» DIRECTIONS
Print the data below verbatim, minus images.

Stored data
#####
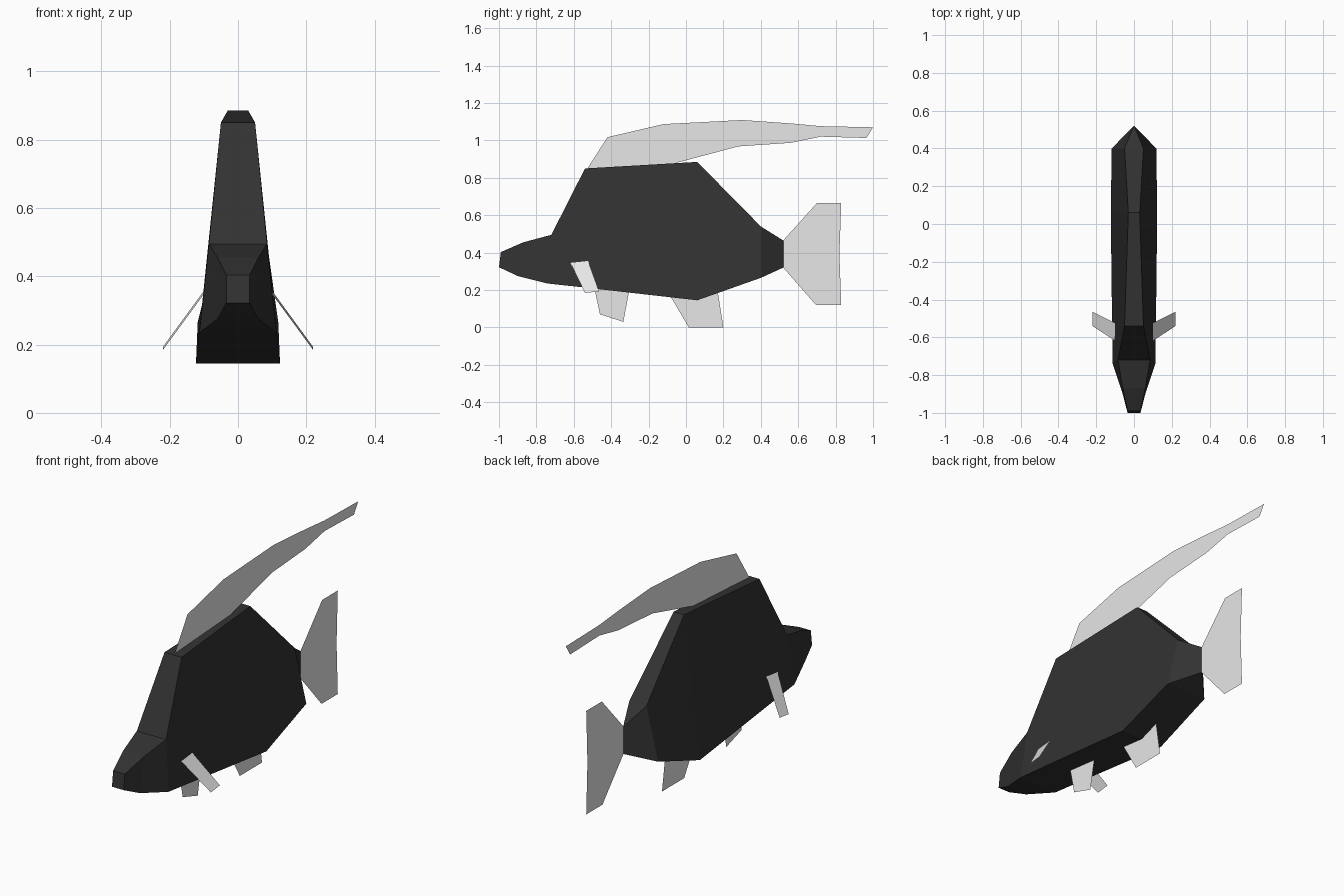
import bpy


def material(name, value):
    m = bpy.data.materials.new(name)
    m.diffuse_color = (value, value, value, 1)
    return m


dark = material("dark scales", 0.032)
pale = material("pale fin", 0.8)


def build(name, verts, faces, mat):
    mesh = bpy.data.meshes.new(name)
    mesh.from_pydata(verts, [], faces)
    mesh.materials.append(mat)
    mesh.update()
    ob = bpy.data.objects.new(name, mesh)
    bpy.context.collection.objects.link(ob)
    return ob


# Body: four-sided rings (top y, z, half width; bottom y, z, half width)
rings = [
    (-0.99, 0.403, 0.034, -1.00, 0.322, 0.034),
    (-0.87, 0.455, 0.060, -0.90, 0.275, 0.060),
    (-0.72, 0.495, 0.085, -0.74, 0.235, 0.113),
    (-0.54, 0.850, 0.050, -0.54, 0.213, 0.116),
    (0.06, 0.885, 0.030, 0.06, 0.145, 0.123),
    (0.40, 0.540, 0.050, 0.40, 0.265, 0.118),
    (0.52, 0.465, 0.001, 0.52, 0.320, 0.001),
]
verts = []
for ty, tz, tw, by, bz, bw in rings:
    verts += [(-tw, ty, tz), (tw, ty, tz), (bw, by, bz), (-bw, by, bz)]
faces = [(0, 3, 2, 1)]
for r in range(len(rings) - 1):
    a = r * 4
    for i in range(4):
        j = (i + 1) % 4
        faces.append((a + i, a + j, a + 4 + j, a + 4 + i))
n = len(verts)
faces.append((n - 4, n - 3, n - 2, n - 1))
build("body", verts, faces, dark)

# Thin centre-line fins as (y, z) outlines
fins = {
    "dorsal_fin": [(-0.54, 0.83), (-0.42, 1.017), (-0.12, 1.087), (0.30, 1.109),
                   (0.57, 1.09), (0.72, 1.076), (1.0, 1.07), (0.965, 1.013),
                   (0.72, 1.02), (0.56, 0.987), (0.28, 0.968), (-0.07, 0.875)],
    "tail_fin": [(0.52, 0.465), (0.70, 0.665), (0.83, 0.665), (0.82, 0.39),
                 (0.83, 0.12), (0.695, 0.12), (0.52, 0.32)],
    "pelvic_fin": [(-0.49, 0.21), (-0.46, 0.07), (-0.335, 0.03), (-0.303, 0.20)],
    "anal_fin": [(-0.085, 0.17), (0.015, 0.0), (0.20, 0.0), (0.17, 0.19)],
}
for name, outline in fins.items():
    build(name, [(0, y, z) for y, z in outline], [tuple(range(len(outline)))], pale)

# Side fins, mirrored left and right
for side, s in (("right", 1), ("left", -1)):
    quad = [(0.098, -0.62, 0.35), (0.098, -0.525, 0.36),
            (0.22, -0.465, 0.193), (0.22, -0.54, 0.184)]
    build(side + "_pectoral_fin", [(s * x, y, z) for x, y, z in quad],
          [(0, 1, 2, 3)], pale)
#####
» ANSWER BELOW
import bpy


def material(name, value):
    m = bpy.data.materials.new(name)
    m.diffuse_color = (value, value, value, 1)
    return m


dark = material("dark scales", 0.032)
pale = material("pale fin", 0.8)


def build(name, verts, faces, mat):
    mesh = bpy.data.meshes.new(name)
    mesh.from_pydata(verts, [], faces)
    mesh.materials.append(mat)
    mesh.update()
    ob = bpy.data.objects.new(name, mesh)
    bpy.context.collection.objects.link(ob)
    return ob


# Body: four-sided rings (top y, z, half width; bottom y, z, half width)
rings = [
    (-0.99, 0.403, 0.034, -1.00, 0.322, 0.034),
    (-0.87, 0.455, 0.060, -0.90, 0.275, 0.060),
    (-0.72, 0.495, 0.085, -0.74, 0.235, 0.113),
    (-0.54, 0.850, 0.050, -0.54, 0.213, 0.116),
    (0.06, 0.885, 0.030, 0.06, 0.145, 0.123),
    (0.40, 0.540, 0.050, 0.40, 0.265, 0.118),
    (0.52, 0.465, 0.001, 0.52, 0.320, 0.001),
]
verts = []
for ty, tz, tw, by, bz, bw in rings:
    verts += [(-tw, ty, tz), (tw, ty, tz), (bw, by, bz), (-bw, by, bz)]
faces = [(0, 3, 2, 1)]
for r in range(len(rings) - 1):
    a = r * 4
    for i in range(4):
        j = (i + 1) % 4
        faces.append((a + i, a + j, a + 4 + j, a + 4 + i))
n = len(verts)
faces.append((n - 4, n - 3, n - 2, n - 1))
build("body", verts, faces, dark)

# Thin centre-line fins as (y, z) outlines
fins = {
    "dorsal_fin": [(-0.54, 0.83), (-0.42, 1.017), (-0.12, 1.087), (0.30, 1.109),
                   (0.57, 1.09), (0.72, 1.076), (1.0, 1.07), (0.965, 1.013),
                   (0.72, 1.02), (0.56, 0.987), (0.28, 0.968), (-0.07, 0.875)],
    "tail_fin": [(0.52, 0.465), (0.70, 0.665), (0.83, 0.665), (0.82, 0.39),
                 (0.83, 0.12), (0.695, 0.12), (0.52, 0.32)],
    "pelvic_fin": [(-0.49, 0.21), (-0.46, 0.07), (-0.335, 0.03), (-0.303, 0.20)],
    "anal_fin": [(-0.085, 0.17), (0.015, 0.0), (0.20, 0.0), (0.17, 0.19)],
}
for name, outline in fins.items():
    build(name, [(0, y, z) for y, z in outline], [tuple(range(len(outline)))], pale)

# Side fins, mirrored left and right
for side, s in (("right", 1), ("left", -1)):
    quad = [(0.098, -0.62, 0.35), (0.098, -0.525, 0.36),
            (0.22, -0.465, 0.193), (0.22, -0.54, 0.184)]
    build(side + "_pectoral_fin", [(s * x, y, z) for x, y, z in quad],
          [(0, 1, 2, 3)], pale)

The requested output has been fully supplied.